Another hot evening turned out far better. After two scoops of ice cream (glace) from Berthillon (good, but not as good as all the hype suggested; I preferred Amorino) and a hurried photo in front of Notre Dame, my friend Seb and I walked into a quaint little bookstore called Shakespeare and Company. I would have loved the store even without their table fans and water fountain, though admittedly they were quite welcome on that heat-stricken day. This bookshop was established in 1951 and reflects all that history in its every corner. A good bookstore offers not just books to its patrons but also respite from the outside world. Shakespeare and Company goes one step ahead, and offers free beds to aspiring writers in return for two hours a day of work. Over 20,000 people seem to have slept at the store thus far. How fun!




That evening ended with a solitary glass of rosé and some potato chips at Café de Flore, a legendary and popular coffeehouse with prominent alumni visitors like Camus and Sartre. After all the walking, it was therapeutic to drink something cold and people-watch. Although the American in me kept wishing for a smoking-free Paris! The cigarettes make it so hard to sit outside and truly relish anything, at least for someone like me who no longer finds smoking as charming and intellectual as I used to during my teenage years.


The blue hours were no doubt my favorite part of each day, with daylight extending well into night-time. As the heat subsided, everything gleamed in a beautiful mellow cool light, and Paris came alive. It was so magical to see almost everyone out of their homes, sitting in parks or next to the river, doing nothing more than simply sharing that gorgeous summer evening with friends and strangers. And for that alone, I would go back in a heartbeat.





Bonne journée!

Postcards from Paris


I think so.

What can I say? I missed this blog! A magazine was nice; perhaps still is. But there is something real and different about the space and freedom a blog provides me with—to go with the flow, to not worry about typos and eternity. And that’s why I would like to be back. To reclaim my corner in the online universe.

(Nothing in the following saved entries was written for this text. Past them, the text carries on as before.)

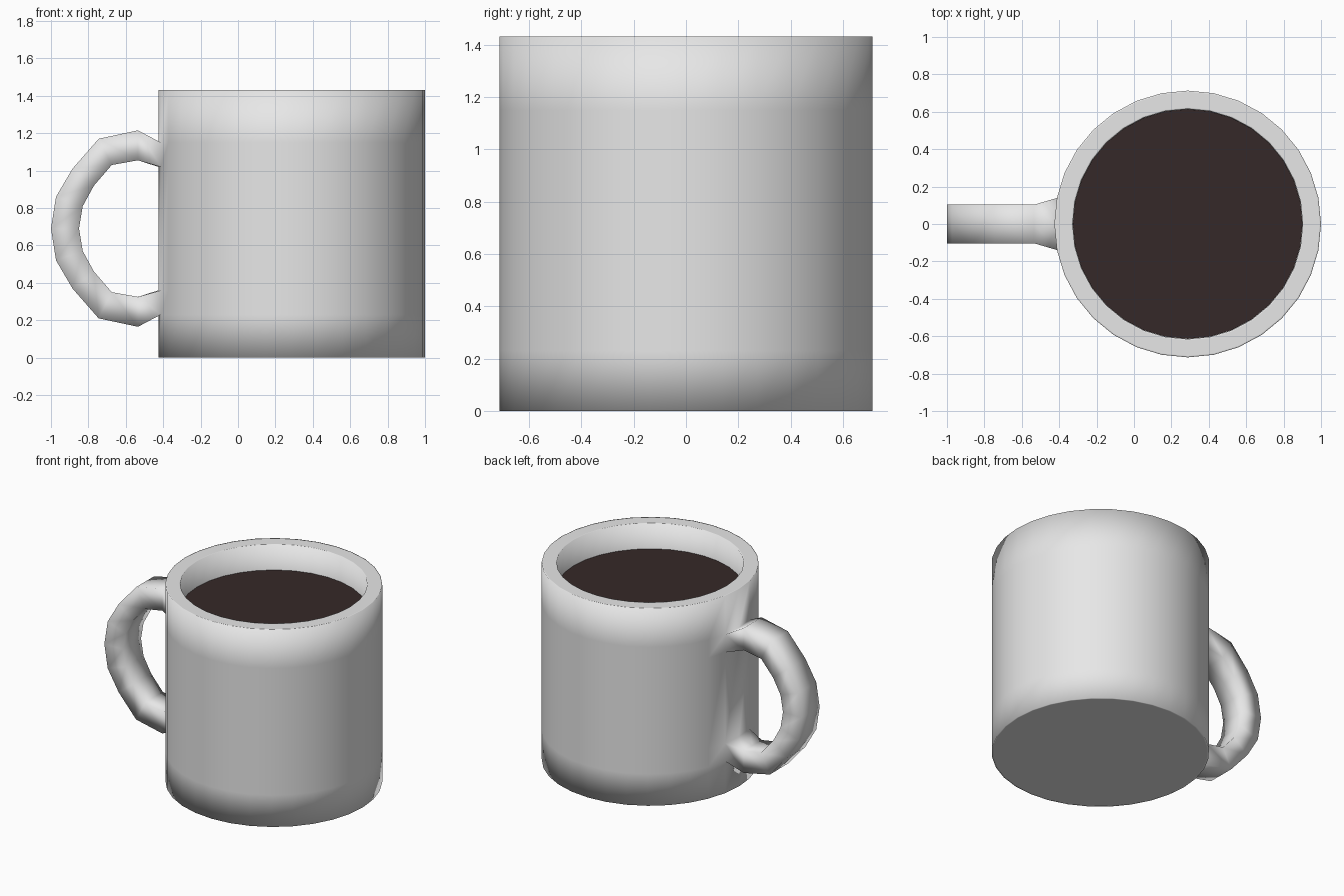
import bpy, bmesh, math

cube = bpy.data.objects.get("Cube")
if cube:
    bpy.data.objects.remove(cube)

SIDES = 32
CENTRE_X = 0.287
RADIUS = 0.713
HEIGHT = 1.43
MID_Z = 0.69          # height the handle is mirrored about
HANDLE_HALF = 0.103   # half width of the handle


def material(name, colour, roughness):
    mat = bpy.data.materials.new(name)
    mat.use_nodes = True
    mat.diffuse_color = (*colour, 1)
    bsdf = next(n for n in mat.node_tree.nodes if n.type == 'BSDF_PRINCIPLED')
    bsdf.inputs["Base Color"].default_value = (*colour, 1)
    bsdf.inputs["Roughness"].default_value = roughness
    return mat


def finish(bm, name, mat):
    bmesh.ops.recalc_face_normals(bm, faces=bm.faces[:])
    for face in bm.faces:
        face.smooth = True
    mesh = bpy.data.meshes.new(name)
    bm.to_mesh(mesh)
    bm.free()
    mesh.materials.append(mat)
    obj = bpy.data.objects.new(name, mesh)
    bpy.context.collection.objects.link(obj)
    return obj


def ring(bm, radius, z):
    # Vertex 0 sits on the handle side (-x)
    verts = []
    for i in range(SIDES):
        a = math.pi + math.tau * i / SIDES
        verts.append(bm.verts.new((CENTRE_X + radius * math.cos(a),
                                   radius * math.sin(a), z)))
    return verts


def bridge(bm, a, b, skip=()):
    n = len(a)
    for i in range(n):
        if i not in skip:
            j = (i + 1) % n
            bm.faces.new((a[i], a[j], b[j], b[i]))


# Mug wall: outside from the base up, over the rim, and down the inside
bm = bmesh.new()
low_out, low_in = 0.23, 0.36
high_in, high_out = 2 * MID_Z - low_in, 2 * MID_Z - low_out
profile = [(RADIUS - 0.012, 0), (RADIUS, 0),
           (RADIUS, low_out), (RADIUS, low_in), (RADIUS, high_in), (RADIUS, high_out),
           (RADIUS, HEIGHT), (RADIUS - 0.008, HEIGHT),
           (0.623, HEIGHT), (0.615, HEIGHT), (0.615, 1.15), (0.615, 0.16), (0.56, 0.1)]
rings = [ring(bm, r, z) for r, z in profile]
OPENINGS = (2, 4)     # wall bands that open into the handle
for k in range(len(rings) - 1):
    bridge(bm, rings[k], rings[k + 1], (SIDES - 1, 0) if k in OPENINGS else ())
bm.faces.new(rings[0])
bm.faces.new(rings[-1])

# Handle: box sections swept from the upper opening round to the lower one
upper = [((-0.535, 1.215), (-0.535, 1.055)),
         ((-0.745, 1.17), (-0.675, 1.03)),
         ((-0.885, 1.01), (-0.77, 0.92)),
         ((-0.973, 0.86), (-0.83, 0.81))]
middle = [((-1.0, MID_Z), (-0.85, MID_Z))]


def flip(p):
    return (p[0], 2 * MID_Z - p[1])


lower = [(flip(o), flip(i)) for o, i in reversed(upper)]


def opening(outer, inner):
    order = (1, 0, -1)
    return [outer[i] for i in order] + [inner[i] for i in reversed(order)]


def section(outer, inner):
    w = HANDLE_HALF
    return ([bm.verts.new((outer[0], y, outer[1])) for y in (-w, 0, w)] +
            [bm.verts.new((inner[0], y, inner[1])) for y in (w, 0, -w)])


loops = [opening(rings[5], rings[4])]
loops += [section(o, i) for o, i in upper + middle + lower]
loops.append(opening(rings[2], rings[3]))
for a, b in zip(loops, loops[1:]):
    bridge(bm, a, b)
finish(bm, "mug", material("pale ceramic", (0.8, 0.8, 0.8), 0.4))

# Drink surface
bm = bmesh.new()
bm.faces.new(ring(bm, 0.614, 1.245))
drink = finish(bm, "drink", material("dark coffee", (0.036, 0.022, 0.021), 0.3))
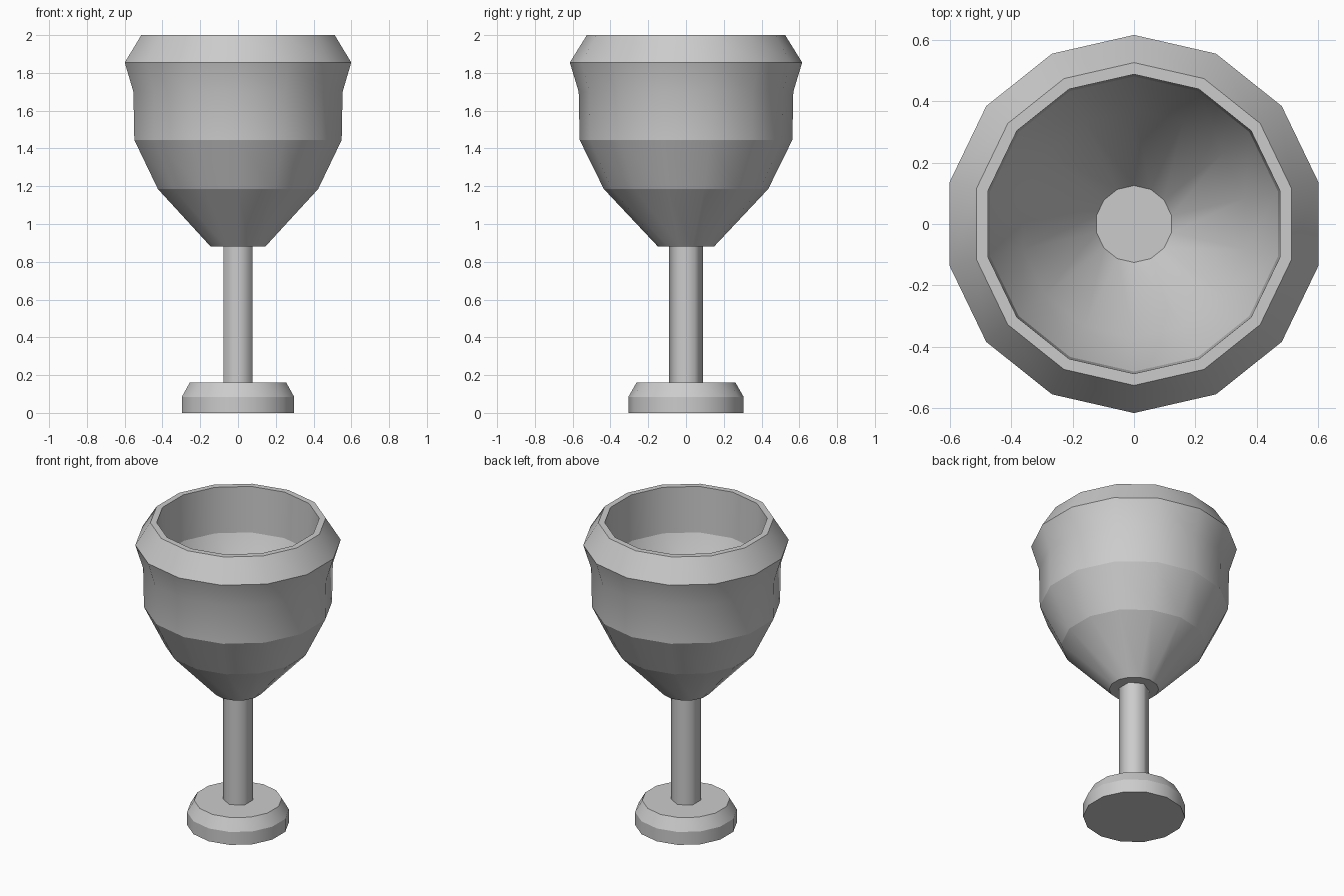
import bpy
import bmesh
from math import sin, cos, pi, radians

cube = bpy.data.objects.get("Cube")
if cube:
    bpy.data.objects.remove(cube)

# One plain grey for the whole goblet
grey = bpy.data.materials.new("plain grey")
grey.use_nodes = True
COLOUR = (0.6, 0.6, 0.6, 1)
grey.diffuse_color = COLOUR
grey.node_tree.nodes["Principled BSDF"].inputs["Base Color"].default_value = COLOUR


def lathe(name, profile, sides, sharp_rings=(), angle=35):
    """Turn (radius, height) points about z, with a corner on the y axis, and cap both ends."""
    bm = bmesh.new()
    rings = []
    for r, z in profile:
        turns = [2 * pi * i / sides for i in range(sides)]
        rings.append([bm.verts.new((r * sin(a), r * cos(a), z)) for a in turns])
    for low, high in zip(rings, rings[1:]):
        for i in range(sides):
            j = (i + 1) % sides
            bm.faces.new((low[i], low[j], high[j], high[i]))
    bm.faces.new(rings[0])
    bm.faces.new(rings[-1])
    bmesh.ops.recalc_face_normals(bm, faces=bm.faces[:])
    mesh = bpy.data.meshes.new(name)
    # Smooth around each band, crisp between bands
    for face in bm.faces:
        face.smooth = True
    for edge in bm.edges:
        edge.smooth = edge.calc_face_angle(0) < radians(angle)
    for k in sharp_rings:
        for i in range(sides):
            bm.edges.get((rings[k][i], rings[k][(i + 1) % sides])).smooth = False
    bm.to_mesh(mesh)
    bm.free()
    mesh.materials.append(grey)
    obj = bpy.data.objects.new(name, mesh)
    bpy.context.collection.objects.link(obj)
    return obj


# Foot: low disc with a bevelled shoulder
lathe("foot", [(0.305, 0), (0.305, 0.085), (0.262, 0.16)], 14, sharp_rings=[1])

# Stem: slim six-sided post
lathe("stem", [(0.09, 0.15), (0.09, 0.9)], 6, angle=65)

# Bowl: outer wall up to the flared rim, then down the inside
outer = [(0.148, 0.88), (0.435, 1.185), (0.563, 1.445), (0.568, 1.70), (0.615, 1.855), (0.525, 2)]
inner = [(0.487, 2), (0.48, 1.70), (0.37, 1.44), (0.125, 1.14)]
lathe("bowl", outer + inner, 14, sharp_rings=[1, 2, 4, 5, 6, 7])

A lot has happened since I said goodbye. A magazine, as I said. But other, more important things too. Like the unexpected death of an only and younger sibling. And, let me tell you, it’s hard to go through something like that. One fine day, you are sitting in your apartment, working at your dining table, running some OLS regressions and your phone rings. Your heart skips a beat. This is the stuff of your nightmares. Why would your parents be awake at that hour? You hope it’s a misdial but you know it’s not. She says words that you don’t want to hear; you want her to say something else; but no, that’s impossible; in fact, it is the opposite. Something you never even thought of, not even in the weirdest possible parallel universe, comes true. You scream. And then call and email and cry. Book flight tickets. Go numb.

The next few months reveal the truths you never knew.

And after a little while, you want to blog.

And that’s why, I am back.



The Boston Coffee House

Hello everyone!

Hope you’ve been well.

I am starting a new online magazine – The Boston Coffee House – with some really interesting people. If you’d like to stay up to date about our launch and other news, you can sign up to receive emails or visit us on Facebook and Twitter. Do visit our website!


The Boston Coffee House